Eosinophilic Esophagitis

Eosinophilic esophagitis is a condition where a large number of white blood cells accumulate on the lining of the esophagus as the result of a reaction to certain foods, acid reflux or allergens.

The accumulation of white blood cells can cause irritation and scarring in the esophagus. This eventually can lead to severe narrowing, and the potential obstruction of the esophagus.

What are the symptoms of eosinophilic esophagitis?

In adults this can include:

  • Difficulty swallowing
  • Chest pain
  • Heartburn
  • Upper abdominal pain
  • Food getting stuck in esophagus

In children the symptoms can include:

  • Frequent regurgitation
  • Abdominal pain
  • Vomiting
  • Food getting stuck in the esophagus
  • Weight loss
  • Poor growth

There are several environmental and genetic factors that may put some at risk of eosinophilic esophagitis more than others.  The condition tends to run in families and is more common in males than females. It is seen more frequently in colder climates. There are more diagnoses in the spring and fall due to higher levels of pollen in the air.

How is this condition diagnosed?  A physician will take a complete medical history, and order a test to check the levels of eosinophils in the blood. Doctors may also order an endoscopy to visually inspect the lining of the esophagus or a biopsy of the lining of the esophagus.

Treatment for this condition will require eliminating exposure to whatever is determined as the cause of an allergic reaction.  Doctors may also recommend keeping the head of the bed elevated at night to prevent acid reflux and maintaining a healthy weight.  They may also eliminate certain foods from a patient’s diet. Medications can also be prescribed to help keep symptoms under control.

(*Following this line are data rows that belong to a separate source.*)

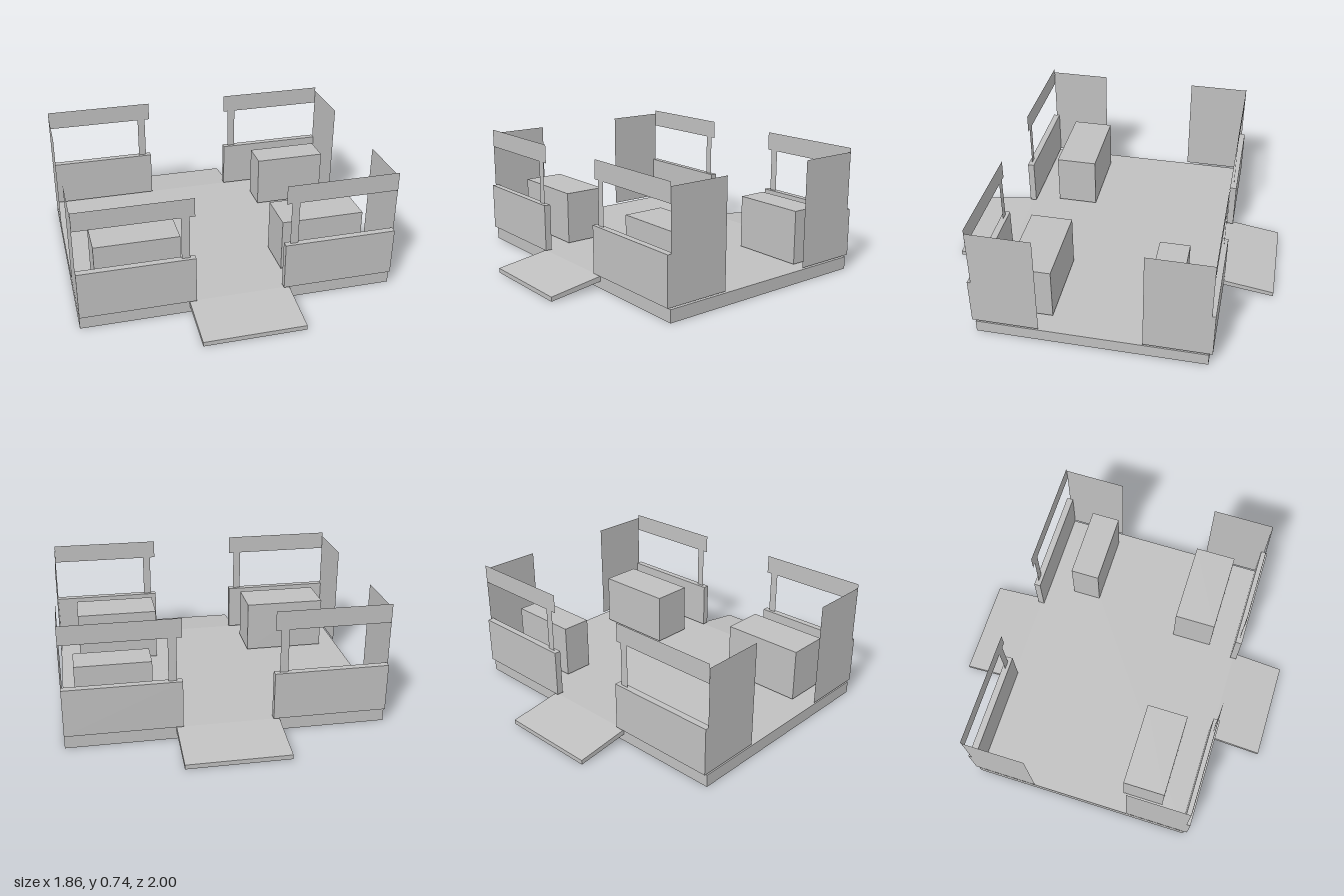
import * as THREE from 'three';

export function createModel() {
  const group = new THREE.Group();
  const grey = new THREE.MeshStandardMaterial({ color: 0xc0c0c0 });
  grey.name = 'light grey';
  const greySheet = grey.clone(); // same grey, for zero-thickness sheets
  greySheet.side = THREE.DoubleSide;

  const add = (name, geometry, material = grey) => {
    const mesh = new THREE.Mesh(geometry, material);
    mesh.name = name;
    group.add(mesh);
    return mesh;
  };
  const box = (name, x0, x1, y0, y1, z0, z1) =>
    add(name, new THREE.BoxGeometry(x1 - x0, y1 - y0, z1 - z0))
      .position.set((x0 + x1) / 2, (y0 + y1) / 2, (z0 + z1) / 2);

  // Floor slab
  box('floor', -0.932, 0.932, 0, 0.075, -0.677, 0.677);

  // Blocks standing on the floor
  const low = 0.085, blockTop = 0.406;
  box('frontLeftBlock', 0.307, 0.81, low, blockTop, 0.248, 0.502);
  box('frontRightBlock', -0.813, -0.31, low, blockTop, 0.248, 0.502);
  box('backLeftBlock', 0.41, 0.856, low, blockTop, -0.488, -0.308);

  // Upper beam with its post, cut from one sheet
  const frame = new THREE.Shape([
    [0.262, 0.744], [0.262, 0.631], [0.293, 0.631], [0.293, low],
    [0.341, low], [0.341, 0.631], [0.932, 0.631], [0.932, 0.744],
  ].map(([x, y]) => new THREE.Vector2(x, y)));

  // Ramp cross-section: outward distance against height
  const rampSection = new THREE.Shape([
    [0.677, 0.044], [1, 0], [1, 0.027], [0.677, 0.075],
  ].map(([z, y]) => new THREE.Vector2(z, y)));

  for (const end of [1, -1]) {
    const endName = end > 0 ? 'front' : 'back';

    // Sloping ramp at each end
    const ramp = add(endName + 'Ramp',
      new THREE.ExtrudeGeometry(rampSection, { depth: 0.6, bevelEnabled: false }));
    ramp.rotation.y = -end * Math.PI / 2;
    ramp.position.x = end * 0.3;

    for (const side of [1, -1]) {
      const name = endName + (side > 0 ? 'Left' : 'Right');

      // Low panel
      const panel = add(name + 'Panel', new THREE.BoxGeometry(0.67, 0.371 - low, 0.04));
      panel.position.set(side * 0.597, (0.371 + low) / 2, end * 0.677);

      // Beam and post, mirrored by turning the sheet around
      const beam = add(name + 'Frame', new THREE.ShapeGeometry(frame), greySheet);
      beam.rotation.y = side > 0 ? 0 : Math.PI;
      beam.position.z = end * 0.677;

      // Tall side wall
      const wall = add(name + 'Wall', new THREE.PlaneGeometry(0.375, 0.72 - low), greySheet);
      wall.rotation.y = side * Math.PI / 2;
      wall.position.set(side * 0.932, (0.72 + low) / 2, end * 0.489);
    }
  }
  // Ramp sections turn to point outwards at both ends
  return group;
}
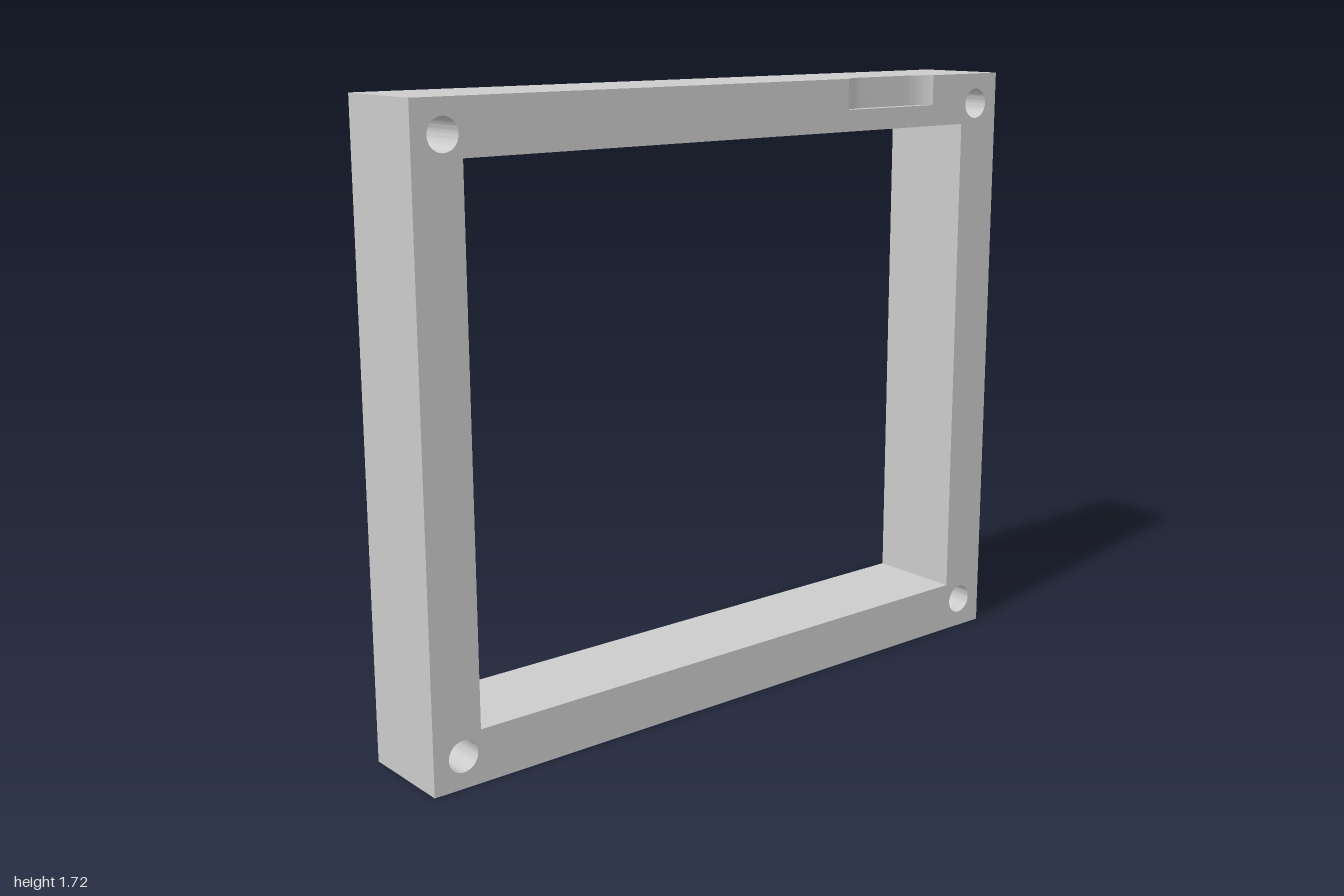
import * as THREE from 'three';
import { toCreasedNormals } from 'three/addons/utils/BufferGeometryUtils.js';

const W = 1, H = 1.72, D = 0.14;                  // half width, height, half depth
const NOTCH = { x0: 0.39, x1: 0.73, y: 1.635, z: 0.11 };

export function createModel() {
  const group = new THREE.Group();
  const material = new THREE.MeshStandardMaterial({ color: 0xcccccc });
  const add = (name, geometry) => {
    const mesh = new THREE.Mesh(toCreasedNormals(geometry, 0.5), material);
    mesh.name = name;
    group.add(mesh);
  };
  const polygon = (points) => new THREE.Shape(points.map(([x, y]) => new THREE.Vector2(x, y)));

  // Frame outline with a gap in the top edge for the finger notch
  const { x0, x1, y, z } = NOTCH;
  const outline = polygon([
    [-W, 0], [W, 0], [W, H], [x1, H], [x1, y], [x0, y], [x0, H], [-W, H],
  ]);
  // Window opening
  outline.holes.push(polygon([[-0.86, 0.145], [-0.86, 1.575], [0.855, 1.575], [0.855, 0.145]]));
  // Corner screw holes
  for (const cx of [-0.913, 0.913]) {
    for (const cy of [0.087, 1.633]) {
      const hole = new THREE.Path();
      hole.absarc(cx, cy, 0.043, 0, Math.PI * 2, true);
      outline.holes.push(hole);
    }
  }
  const frame = new THREE.ExtrudeGeometry(outline, { depth: 2 * D, bevelEnabled: false, curveSegments: 32 });
  frame.translate(0, 0, -D);
  add('frame', frame);

  // Block behind the notch, its front scooped with curved ends (shape y is -z)
  const scoop = new THREE.Shape();
  scoop.moveTo(x0, -D);
  scoop.quadraticCurveTo(x0 + 0.03, -z, x0 + 0.08, -z);
  scoop.lineTo(x1 - 0.08, -z);
  scoop.quadraticCurveTo(x1 - 0.03, -z, x1, -D);
  scoop.lineTo(x1, D);
  scoop.lineTo(x0, D);
  scoop.closePath();
  const back = new THREE.ExtrudeGeometry(scoop, { depth: H - y, bevelEnabled: false, curveSegments: 10 });
  back.rotateX(-Math.PI / 2).translate(0, y, 0);
  add('notchBack', back);

  return group;
}
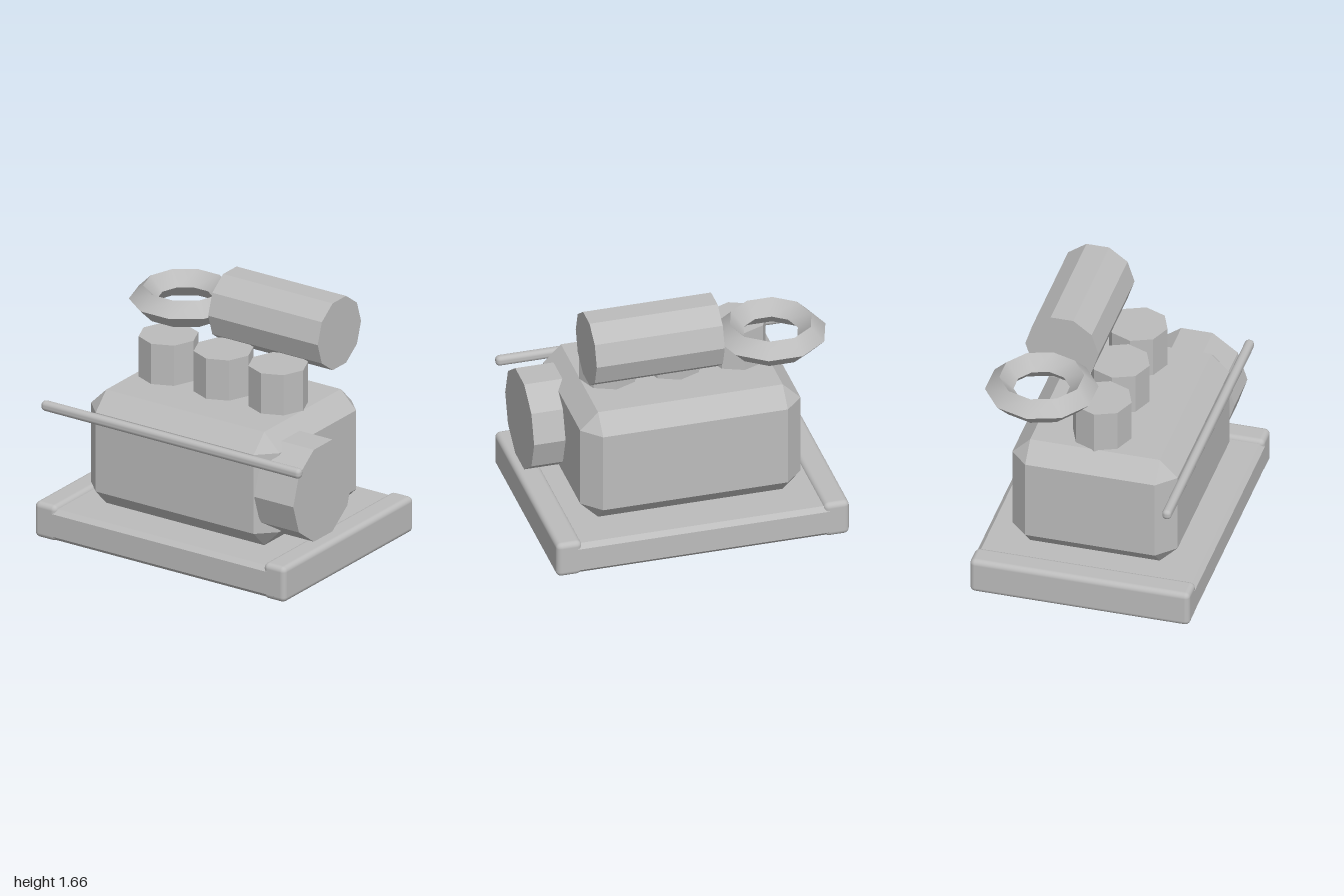
import * as THREE from 'three';
import { toCreasedNormals } from 'three/addons/utils/BufferGeometryUtils.js';
import { RoundedBoxGeometry } from 'three/addons/geometries/RoundedBoxGeometry.js';
import { ConvexGeometry } from 'three/addons/geometries/ConvexGeometry.js';

// Box with flat chamfers of size c on every edge
function chamferBox(w, h, d, c) {
  const [x, y, z] = [w / 2, h / 2, d / 2];
  const points = [];
  for (const sx of [-1, 1]) for (const sy of [-1, 1]) for (const sz of [-1, 1]) {
    points.push(
      new THREE.Vector3(sx * x, sy * (y - c), sz * (z - c)),
      new THREE.Vector3(sx * (x - c), sy * y, sz * (z - c)),
      new THREE.Vector3(sx * (x - c), sy * (y - c), sz * z));
  }
  return new ConvexGeometry(points);
}

// Faceted ten-sided drum lying along x, with corners pointing along z
function drum(radius, length) {
  const geometry = new THREE.CylinderGeometry(radius, radius, length, 10);
  return toCreasedNormals(geometry.rotateZ(Math.PI / 2), Math.PI / 6);
}

export function createModel() {
  const model = new THREE.Group();
  model.name = 'machine';
  const grey = new THREE.MeshStandardMaterial({ color: 0xbcbcbc });
  grey.name = 'plain grey';

  function add(name, geometry, x, y, z) {
    const mesh = new THREE.Mesh(geometry, grey);
    mesh.name = name;
    mesh.position.set(x, y, z);
    model.add(mesh);
  }

  // Base plate with a raised rail along each side
  add('basePlate', chamferBox(1.91, 0.215, 1.45, 0.03), 0, 0.1125, -0.003);
  for (const side of [-1, 1]) {
    add(side > 0 ? 'leftRail' : 'rightRail',
      new RoundedBoxGeometry(0.168, 0.243, 1.45, 3, 0.035), side * 0.884, 0.1225, -0.003);
  }

  // Chamfered main body
  add('body', chamferBox(1.456, 0.78, 1.09, 0.118), 0, 0.61, 0.002);

  // Eight-sided posts on top
  const post = toCreasedNormals(new THREE.CylinderGeometry(0.193, 0.193, 0.33, 8), Math.PI / 6);
  [-0.427, -0.002, 0.421].forEach((x, i) => add('post' + (i + 1), post, x, 1.112, 0));

  // Side drum, top drum and front handrail
  add('sideDrum', drum(0.333, 0.302), 0.785, 0.61, 0.243);
  add('topDrum', drum(0.242, 0.846), 0.239, 1.43, -0.334);
  add('handrail', new RoundedBoxGeometry(2, 0.068, 0.06, 2, 0.028), 0, 0.854, 0.578);

  // Diamond-section ring
  const ring = new THREE.TorusGeometry(0.27, 0.091, 4, 10).rotateX(Math.PI / 2);
  add('ring', toCreasedNormals(ring, Math.PI / 6), -0.548, 1.37, -0.366);

  return model;
}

If you would like to schedule an appointment with a physician at Jamaica Hospital Medical Center, please call 718-206-6742.

All content of this newsletter is intended for general information purposes only and is not intended or implied to be a substitute for professional medical advice, diagnosis or treatment. Please consult a medical professional before adopting any of the suggestions on this page. You must never disregard professional medical advice or delay seeking medical treatment based upon any content of this newsletter. PROMPTLY CONSULT YOUR PHYSICIAN OR CALL 911 IF YOU BELIEVE YOU HAVE A MEDICAL EMERGENCY.